Courts will look at various factors to determine if the insurance company acted in bad faith, such as the clarity of liability, the potential for damages to exceed the policy limits, and the insurer’s decision-making process.
6. Assignment of Claims:
Sometimes, to resolve the excess judgment, the insured might assign their bad faith claim rights against their insurer to the injured party (plaintiff in the original case). The injured party could then pursue the bad faith claim directly against the insurance company.
7. Practical Outcome:
In many instances, fearing a bad faith claim, insurance companies might opt to settle within policy limits when liability is clear and damages could exceed those limits.
Having established the foundational concepts, let’s delve into the role of focus groups in navigating these complexities during pre-litigation.
Objective of the Focus Group in Pre-Litigation:
The primary goal is to establish, through simulated juror feedback, that the value of the injury claim exceeds the policy limit. By presenting the case and potential damages to a mock jury, attorneys can gauge how real jurors might perceive and value the injuries, pain, suffering, and future medical needs. This simulated outcome aids in demonstrating to insurance companies the potential risks of not settling at policy limits before a lawsuit is filed.
Strategies to Persuade Insurers of Exceeding Policy Limits:
1. Pre-Litigation Focus Group:

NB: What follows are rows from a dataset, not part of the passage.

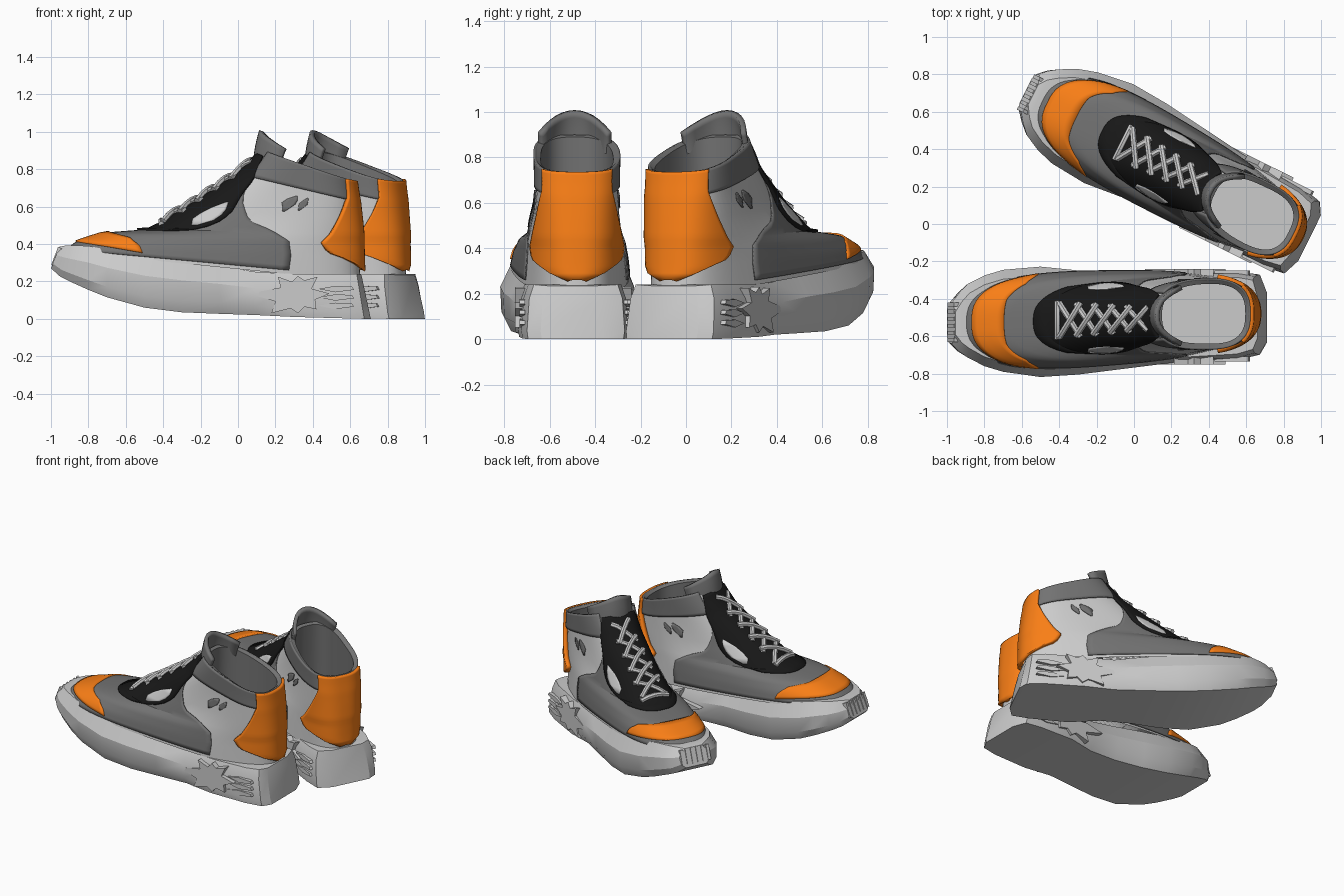
import bpy, bmesh, math
from mathutils import Vector, Matrix

if "Cube" in bpy.data.objects:
    bpy.data.objects.remove(bpy.data.objects["Cube"])

def material(name, c):
    m = bpy.data.materials.new(name)
    m.diffuse_color = (*c, 1)
    m.use_nodes = True
    m.node_tree.nodes["Principled BSDF"].inputs["Base Color"].default_value = m.diffuse_color
    return m

ORANGE = material("orange", (0.95, 0.21, 0.008))
BLACK = material("black", (0.009, 0.009, 0.009))
DARK = material("dark_grey", (0.17, 0.17, 0.17))

# Near shoe is modelled in place; the far shoe is its mirrored, turned copy
SHOES = [("near", Matrix()),
         ("far", Matrix.Translation((0.612, 0.053, 0)) @ Matrix.Rotation(math.radians(-26.4), 4, 'Z')
          @ Matrix.Diagonal((1, -1, 1, 1)) @ Matrix.Translation((-0.36, 0.47, 0)))]

def make(name, verts, faces, mat=None, thick=0):
    for side, mx in SHOES:
        bm = bmesh.new()
        vs = [bm.verts.new(mx @ Vector(v)) for v in verts]
        for f in faces:
            bm.faces.new([vs[i] for i in f])
        bmesh.ops.recalc_face_normals(bm, faces=bm.faces)
        me = bpy.data.meshes.new(name)
        bm.to_mesh(me)
        bm.free()
        ob = bpy.data.objects.new(f"{side}_{name}", me)
        bpy.context.collection.objects.link(ob)
        if mat:
            me.materials.append(mat)
        if thick:
            s = ob.modifiers.new("thickness", 'SOLIDIFY')
            s.thickness, s.offset = thick, 0

def grid(rows, closed=False):
    n = len(rows[0])
    faces = []
    for r in range(len(rows) - 1):
        for i in range(n if closed else n - 1):
            j = (i + 1) % n
            faces.append((r * n + i, r * n + j, (r + 1) * n + j, (r + 1) * n + i))
    return [p for row in rows for p in row], faces

def prism(name, pts, y0, y1, mat=None):
    n = len(pts)
    v, f = grid([[(x, y, z) for x, z in pts] for y in (y0, y1)], True)
    make(name, v, f + [tuple(range(n)), tuple(range(n, 2 * n))], mat)

def table(pairs, t):
    if t <= pairs[0][0]:
        return pairs[0][1]
    for (a, p), (b, q) in zip(pairs, pairs[1:]):
        if t <= b:
            return p + (q - p) * (t - a) / (b - a)
    return pairs[-1][1]

# Sole: cross-sections along x (x bottom, x top, y outer, y inner, z bottom, z top)
SOLE = [(-1.0, -.955, -.64, -.42, .27, .385), (-.95, -.92, -.685, -.365, .225, .392),
        (-.9, -.88, -.715, -.32, .20, .392), (-.8, -.8, -.76, -.275, .155, .39),
        (-.7, -.7, -.79, -.245, .115, .37), (-.5, -.5, -.818, -.228, .06, .335),
        (-.3, -.3, -.805, -.248, .035, .31), (-.1, -.1, -.78, -.275, .027, .285),
        (.1, .1, -.755, -.275, .02, .25), (.3, .3, -.74, -.255, .01, .24),
        (.56, .55, -.725, -.255, .003, .24), (.675, .635, -.70, -.27, 0, .24), (.71, .66, -.64, -.36, 0, .235)]
rows = []
for xb, xt, yo, yi, zb, zt in SOLE:
    prof = [(.035, 0), (.005, .22), (0, .62), (.05, 1)]
    if xb > .2:
        prof = [(.005, 0), (0, .15), (.01, .75), (.03, 1)]
    left = [(xb + (xt - xb) * h, yo + d, zb + (zt - zb) * h) for d, h in prof]
    right = [(xb + (xt - xb) * h, yi - d, zb + (zt - zb) * h) for d, h in reversed(prof)]
    rows.append(left + right)
v, f = grid(rows, True)
make("sole", v, f + [tuple(range(8)), tuple(range(len(v) - 8, len(v)))])

# Toe bumper ribs
for i in range(6):
    y = -.63 + i * .038
    prism(f"toe_rib_{i}", [(-.998, .29), (-.962, .385), (-.93, .37), (-.96, .27)], y, y + .02)

# Jagged burst and rear spikes on both sides of the heel
R = [.17, .08, .15, .09, .13, .08, .15, .1, .26, .13, .2, .1, .15, .09, .14, .1]
burst = [(.32 + r * math.cos(2 * math.pi * i / 16), .135 + .85 * r * math.sin(2 * math.pi * i / 16))
         for i, r in enumerate(R)]
for side, y0, y1 in (("outer", -.752, -.70), ("inner", -.29, -.24)):
    prism(f"burst_{side}", [(x, max(.03, min(.23, z))) for x, z in burst], y0, y1)
    for k in range(3):
        z = .07 + k * .045
        prism(f"spike_{side}_{k}", [(.43, z), (.52, z - .018), (.62, z - .005), (.61, z + .012), (.52, z + .016)],
              y0 + .018, y1 - .009)

# Upper surface: stacked rings (front x, front z, back x, back z, front half width, back half width)
RINGS = [(-.93, .36, .655, .20, .28, .224), (-.86, .41, .65, .32, .262, .219),
         (-.72, .455, .648, .40, .232, .215), (-.46, .475, .648, .45, .19, .212),
         (-.25, .60, .64, .53, .165, .203), (0, .765, .63, .62, .16, .193),
         (.075, .84, .62, .68, .17, .187), (.13, .90, .612, .735, .175, .185),
         (.15, .89, .595, .725, .15, .168), (.13, .30, .60, .30, .15, .168)]

def surf(a, v):
    i = min(int(v), len(RINGS) - 2)
    xf, zf, xb, zb, wf, wb = (p + (q - p) * (v - i) for p, q in zip(RINGS[i], RINGS[i + 1]))
    power = lambda t: math.copysign(abs(t) ** (2 / 2.7), t)
    c, s = power(math.cos(a)), power(math.sin(a))
    t = (c + 1) / 2
    x = xf + (xb - xf) * t
    yc = -.48 - .045 * max(0, min(1, .36 - x))
    return Vector((x, yc + (wf + (wb - wf) * t) * s, zf + (zb - zf) * t))

def lifted(a, v, d):
    e = .02
    du = surf(a + e, v) - surf(a - e, v)
    dv = surf(a, min(v + e, 7)) - surf(a, max(v - e, 0))
    return surf(a, v) + du.cross(dv).normalized() * d

def panel(name, centre, spans, d, mat=None, thick=.014, n=32, droop=0):
    v0, v1 = spans[0][0], spans[-1][0]
    m = max(4, round((v1 - v0) * 4))
    rows = []
    for j in range(m + 1):
        v = v0 + (v1 - v0) * j / m
        da = math.radians(table(spans, v))
        ks = [2 * k / n - 1 for k in range(n + 1)]
        rows.append([lifted(math.radians(centre) + da * k, v - droop * k * k, d) for k in ks])
    make(name, *grid(rows), mat, thick)

N = 64
ring = lambda r: [surf(2 * math.pi * k / N, r) for k in range(N)]
make("upper", *grid([ring(r) for r in range(8)], True))
make("lining", *grid([ring(r) for r in (7, 8, 9)], True), DARK)
make("insole", ring(9), [tuple(range(N))])

# Panels laid on the upper
panel("vamp_panel", 180, [(.2, 114), (1, 114), (2, 110), (3, 96), (4, 76), (5, 45)], .003, DARK, .006, 64)
panel("lacing_panel", 180, [(2.7, 52), (3, 63), (3.5, 70), (4, 68), (5, 50), (6, 38), (6.6, 32)], .009, BLACK)
panel("toe_overlay", 180, [(.95, 67), (1.5, 63), (2.1, 50)], .006, ORANGE, .014, 40, .5)
panel("collar_band", 0, [(5.1, 138), (7, 145)], .005, DARK, .012, 56)
panel("heel_counter", 0, [(.5, 4), (.9, 30), (1.3, 46), (2, 52), (3, 51), (4, 46), (5.3, 39), (6.95, 41)], .014, ORANGE, .03)
for name, s in (("outer", 1), ("inner", -1)):
    panel(f"lacing_flash_{name}", 180 + 56 * s, [(3.2, 2), (3.5, 10), (3.9, 8), (4.2, 1)], .016, None, .006, 6)
    for k in range(2):
        panel(f"ankle_mark_{name}_{k}", s * (88 - 7 * k), [(4.1 + .1 * k, .5), (4.5, 3), (4.75, .5)], .004, DARK, .005, 4)

# Tongue tab standing above the collar
rows = []
for h in (0, .35, .7, .9, 1):
    row = []
    for k in range(13):
        u = k / 6 - 1
        top = 1.005 - .095 * abs(u) ** 2
        row.append((.085 + .04 * h ** 2 + .13 * abs(u) ** 2.5, -.49 + .15 * u, .74 + (top - .74) * h))
    rows.append(row)
make("tongue", *grid(rows), DARK, .025)

# Laces: crossed tubes following the front slope
def tube(name, pts, r=.017, n=7):
    rows = []
    for i, p in enumerate(pts):
        t = (pts[min(i + 1, len(pts) - 1)] - pts[max(i - 1, 0)]).normalized()
        a = t.cross(Vector((0, 0, 1))).normalized()
        b = t.cross(a)
        rows.append([p + r * (a * math.cos(2 * math.pi * k / n) + b * math.sin(2 * math.pi * k / n)) for k in range(n)])
    v, f = grid(rows, True)
    make(name, v, f + [tuple(range(n)), tuple(range(len(v) - n, len(v)))])

SLOPE = [(r[0], r[1]) for r in RINGS[2:8]]

def lace_point(x, dy, lift):
    return Vector((x, -.51 + dy + .02 * (x + .2), table(SLOPE, x) + lift))

for i in range(5):
    x0, x1 = -.40 + i * .09, -.40 + i * .09 + .115
    w = .092 - .007 * i
    for s in (-1, 1):
        tube(f"lace_{i}_{s}", [lace_point(x0 + (x1 - x0) * t, s * w * (2 * t - 1), .005 + .09 * t * (1 - t) + .006 * s)
                               for t in (0, .25, .5, .75, 1)])
tube("lace_bar", [lace_point(-.41, w, .02 - 2 * w * w) for w in (-.1, -.05, 0, .05, .1)])

bpy.ops.object.select_all(action='SELECT')
bpy.context.view_layer.objects.active = bpy.context.selected_objects[0]
bpy.ops.object.shade_smooth_by_angle(angle=math.radians(25))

Conduct a focus group (hiring an independent company is ideal) with the explicit aim of understanding how a hypothetical jury perceives the value of the case. Use this feedback to emphasize the possibility that a real jury might award damages surpassing the policy limits.

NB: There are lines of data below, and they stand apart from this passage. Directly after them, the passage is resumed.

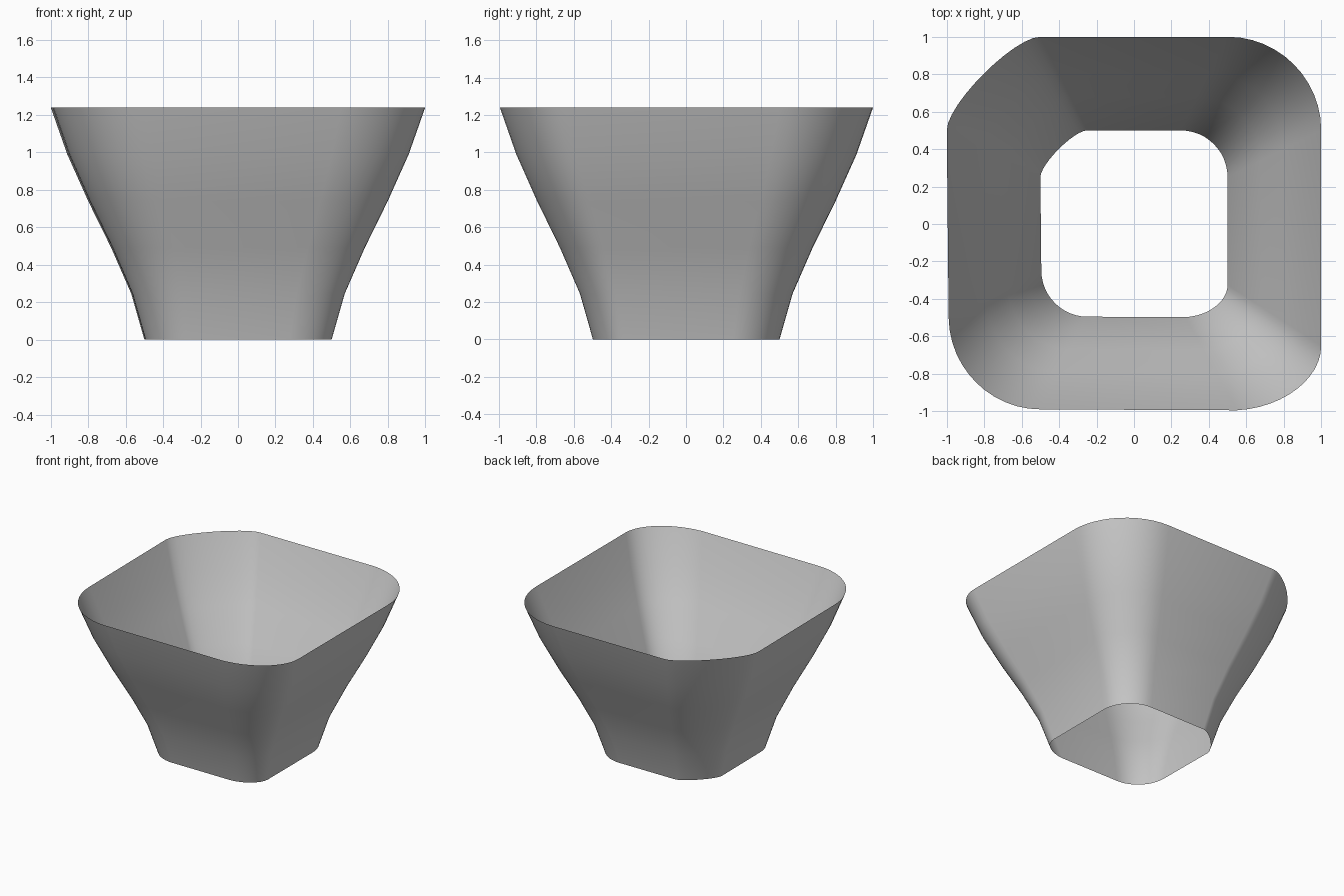
import bpy
import bmesh
from mathutils import Vector
from mathutils.geometry import interpolate_bezier

if "Cube" in bpy.data.objects:
    bpy.data.objects.remove(bpy.data.objects["Cube"])

# Height / half-width profile of the flared wall
PROFILE = [(0, 0.5), (0.245, 0.57), (0.49, 0.677), (0.74, 0.80), (0.99, 0.912), (1.24, 1.0)]

# Corners of the rounded-square section: start, end, sharp corner, handle fraction
CORNERS = [
    ((1, 0.5), (0.5, 1), (1, 1), 0.55),
    ((-0.5, 1), (-1, 0.5), (-1, 1), 0.28),
    ((-0.99, -0.5), (-0.5, -0.99), (-0.985, -0.99), 0.55),
    ((0.55, -0.995), (1, -0.65), (1, -0.97), 0.55),
]


def section():
    points = []
    for start, end, corner, k in CORNERS:
        a, b, c = (Vector((*p, 0)) for p in (start, end, corner))
        points += interpolate_bezier(a, a.lerp(c, k), b.lerp(c, k), b, 13)
    return points


# Open flared shell, lofted ring by ring
bm = bmesh.new()
outline = section()
rings = [[bm.verts.new((p.x * s, p.y * s, z)) for p in outline] for z, s in PROFILE]
n = len(outline)
for low, high in zip(rings, rings[1:]):
    for i in range(n):
        j = (i + 1) % n
        bm.faces.new((low[i], low[j], high[j], high[i]))
for f in bm.faces:
    f.smooth = True
mesh = bpy.data.meshes.new("flared_shell")
bm.to_mesh(mesh)
bm.free()
shell = bpy.data.objects.new("flared_shell", mesh)
bpy.context.collection.objects.link(shell)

2. Presentation of Potential Jury Awards:
Provide data and rationale to insurers about what a jury might award in similar scenarios, underscoring the risks they face by not settling at the policy limit.

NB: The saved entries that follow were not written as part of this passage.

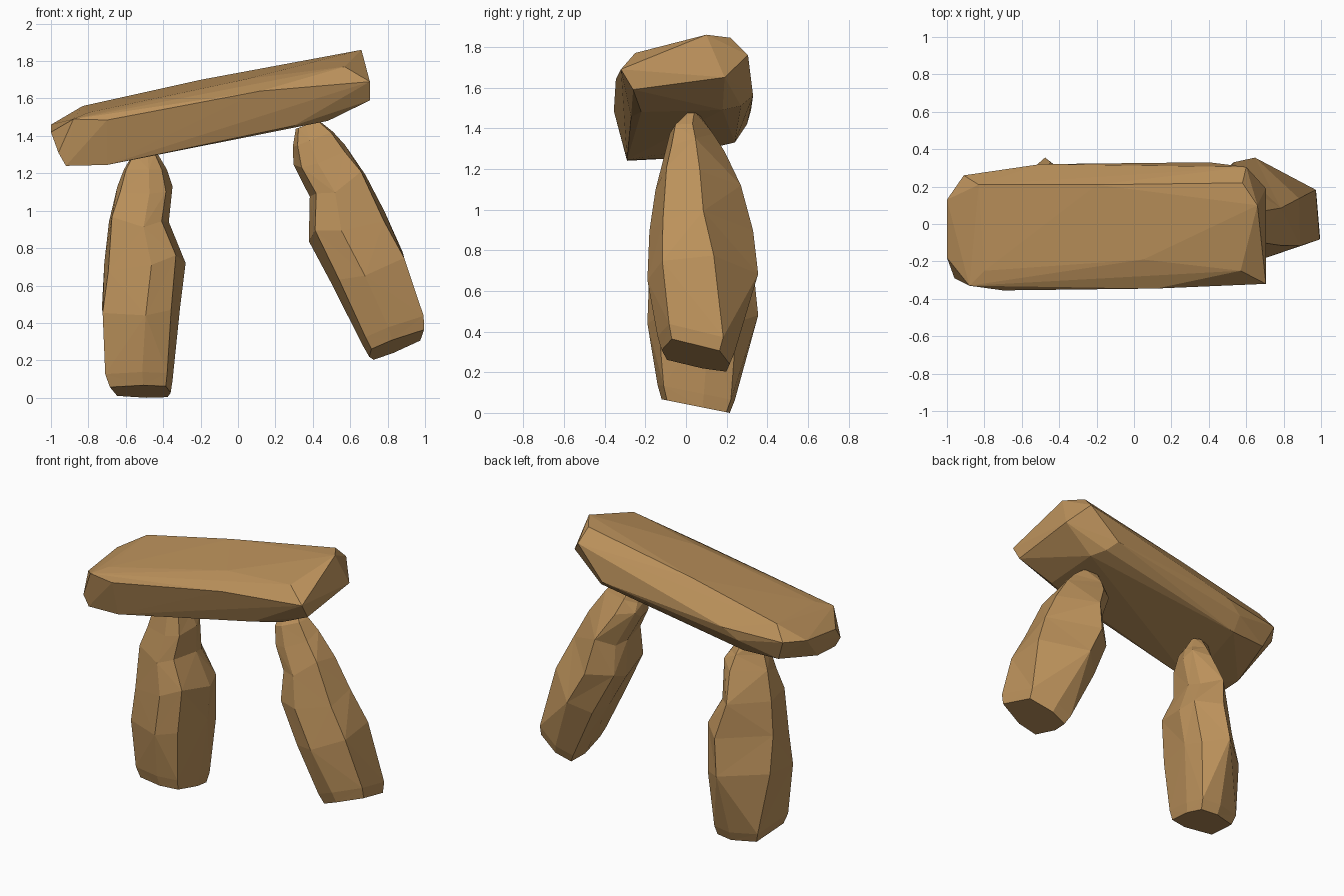
import bpy, bmesh, math, random
from mathutils import Matrix, Vector

if "Cube" in bpy.data.objects:
    bpy.data.objects.remove(bpy.data.objects["Cube"])

random.seed(4)

stone = bpy.data.materials.new("tan_stone")
stone.diffuse_color = (0.50, 0.285, 0.105, 1.0)
stone.use_nodes = True
stone.node_tree.nodes["Principled BSDF"].inputs["Base Color"].default_value = stone.diffuse_color


def finish(bm, name):
    bmesh.ops.recalc_face_normals(bm, faces=bm.faces[:])
    mesh = bpy.data.meshes.new(name)
    bm.to_mesh(mesh)
    bm.free()
    mesh.materials.append(stone)
    obj = bpy.data.objects.new(name, mesh)
    bpy.context.collection.objects.link(obj)
    return obj


# Capstone: convex chiselled slab, hull of its corner points
top_corners = [
    (-0.83, 0.21, 1.56), (-0.20, 0.21, 1.70), (0.58, 0.22, 1.845),
    (0.66, 0.10, 1.86), (0.57, -0.25, 1.77), (0.05, -0.19, 1.705),
    (-0.80, -0.25, 1.525),
]
side_corners = [
    (-0.88, -0.33, 1.49), (-0.70, -0.355, 1.485), (0.12, -0.345, 1.64),
    (0.705, -0.32, 1.69), (0.705, -0.26, 1.59), (0.705, 0.19, 1.65),
    (0.60, 0.305, 1.76), (0.40, 0.33, 1.56), (-0.50, 0.32, 1.49),
    (-0.91, 0.26, 1.47), (-1.00, 0.13, 1.46), (-1.00, -0.18, 1.42),
]
bottom_corners = [
    (-0.96, -0.29, 1.31), (-0.92, -0.29, 1.24), (-0.70, -0.29, 1.245),
    (-0.92, -0.10, 1.25), (-0.85, 0.22, 1.33), (-0.60, 0.24, 1.33),
    (0.30, -0.27, 1.455), (0.48, -0.22, 1.48), (0.50, 0.18, 1.49),
    (0.45, 0.27, 1.51), (-0.60, 0.30, 1.42),
]
bm = bmesh.new()
for p in top_corners + side_corners + bottom_corners:
    bm.verts.new(p)
bmesh.ops.convex_hull(bm, input=bm.verts[:])
bmesh.ops.delete(bm, geom=[v for v in bm.verts if not v.link_faces], context='VERTS')
finish(bm, "capstone")

# Standing stone: seven-sided rings (z, x0, x1, y0, y1) lofted upward
rings = [
    (0.040, -0.685, -0.36, -0.12, 0.215),
    (0.100, -0.71, -0.35, -0.14, 0.24),
    (0.48, -0.74, -0.31, -0.19, 0.355),
    (0.72, -0.715, -0.28, -0.18, 0.33),
    (0.94, -0.69, -0.37, -0.15, 0.27),
    (1.13, -0.645, -0.35, -0.11, 0.19),
    (1.22, -0.61, -0.38, -0.08, 0.135),
    (1.305, -0.56, -0.43, 0.005, 0.075),
]
# ring corners as fractions of width and depth: blocky foot, angular body
foot = [(0.0, 0.15), (0.55, 0.0), (0.92, 0.08), (1.0, 0.6), (0.95, 0.95), (0.6, 1.0), (0.12, 0.85)]
body = [(0.05, 0.13), (0.58, 0.0), (0.88, 0.10), (1.0, 0.55), (0.93, 0.76), (0.62, 1.0), (0.0, 0.52)]


def standing_stone(name):
    bm = bmesh.new()
    loops = []
    for i, (z, x0, x1, y0, y1) in enumerate(rings):
        t = min(1.0, max(0.0, (z - 0.1) / 0.5))            # foot to body blend
        loop = []
        for f, b in zip(foot, body):
            fx, fy = (f[0] + t * (b[0] - f[0]), f[1] + t * (b[1] - f[1]))
            x, y = x0 + fx * (x1 - x0), y0 + fy * (y1 - y0)
            dz = -0.2 * (y - 0.05) if i < 2 else 0.0       # slanted foot
            if 1 < i < 6 and 0.01 < b[0] < 0.99 and b[1] < 0.99:
                dz = random.uniform(-0.05, 0.05)
            loop.append(bm.verts.new((x, y, z + dz)))
        loops.append(loop)
    n = len(foot)
    for i, (a, b) in enumerate(zip(loops, loops[1:])):
        for k in range(n):
            m = (k + 1) % n
            if (i + k) % 2:
                bm.faces.new((a[k], a[m], b[m]))
                bm.faces.new((a[k], b[m], b[k]))
            else:
                bm.faces.new((a[k], a[m], b[k]))
                bm.faces.new((a[m], b[m], b[k]))
    bm.faces.new(loops[0][::-1])
    bm.faces.new(loops[-1])
    lowest = min(v.co.z for v in bm.verts)
    for v in loops[0]:
        v.co.z -= lowest
    return finish(bm, name)


left = standing_stone("left_standing_stone")

# Right stone: mirrored copy leaning 21 degrees inward
right = left.copy()
right.data = left.data.copy()
right.name = right.data.name = "right_standing_stone"
bpy.context.collection.objects.link(right)
lean = (Matrix.Translation((0.60, 0, 0.735)) @ Matrix.Rotation(math.radians(-21), 4, 'Y')
        @ Matrix.Translation((-0.45, 0, -0.545)) @ Matrix.Scale(-1, 4, Vector((1, 0, 0))))
right.data.transform(lean)
right.data.flip_normals()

3. Discussion of Future Medical Treatments:
Detail the "reasonably foreseeable" future medical needs and expenses, emphasizing that these contribute significantly to the claim’s valuation, which might exceed policy limits. While the practical aspects such as future medical treatments are essential, the intangible aspects, like pain and suffering, also play a pivotal role, as explored next.
6. Pain and Suffering:
Accentuate the intangible yet substantial pain and suffering experienced by the plaintiff, illustrating why this factor alone can push the valuation beyond policy limits.
7. Detailed Documentation:
Keep comprehensive records that encapsulate every aspect of the claim. Such documentation serves as evidence of the claim's value and the unreasonableness of an insurer's refusal to meet policy limits.
8. Effective Communication:
Present a clear, cogent, and well-documented case to the insurer, leaving no ambiguity about the risks they face by not tendering the policy limit.
9. Legal Arguments:
Craft strong arguments showcasing that there isn’t a genuine dispute about the value of the claim, urging insurers to reconsider their position.
10. Utilizing Case Law:
Refer to case law that illustrates instances where insurers faced bad faith claims due to their failure to recognize a claim’s value, pushing them to act prudently.
11. Seek Legal Expertise:
Engage with experts in personal injury and insurance bad faith to ensure that the case is presented in the most compelling manner, backed by legal precedents.
12. Litigation as a Last Resort:
If insurers remain intransigent, be prepared to litigate, emphasizing that their refusal to acknowledge the claim's value might expose them to bad faith claims.
In conclusion, mastering the utilization of focus groups, coupled with a robust pre-litigation strategy, proves indispensable for personal injury attorneys aiming to persuade insurers to open policy limits proactively, thereby serving their clients' best interests while averting lengthy court battles. If you're an attorney seeking expert assistance in applying focus groups effectively during the pre-litigation stage, don’t hesitate to reach out to our offices — we are here to guide and support you in maximizing your case’s potential for success.
Scott Seegmiller, J.D.
Big League Law, Inc., (949) 777-5611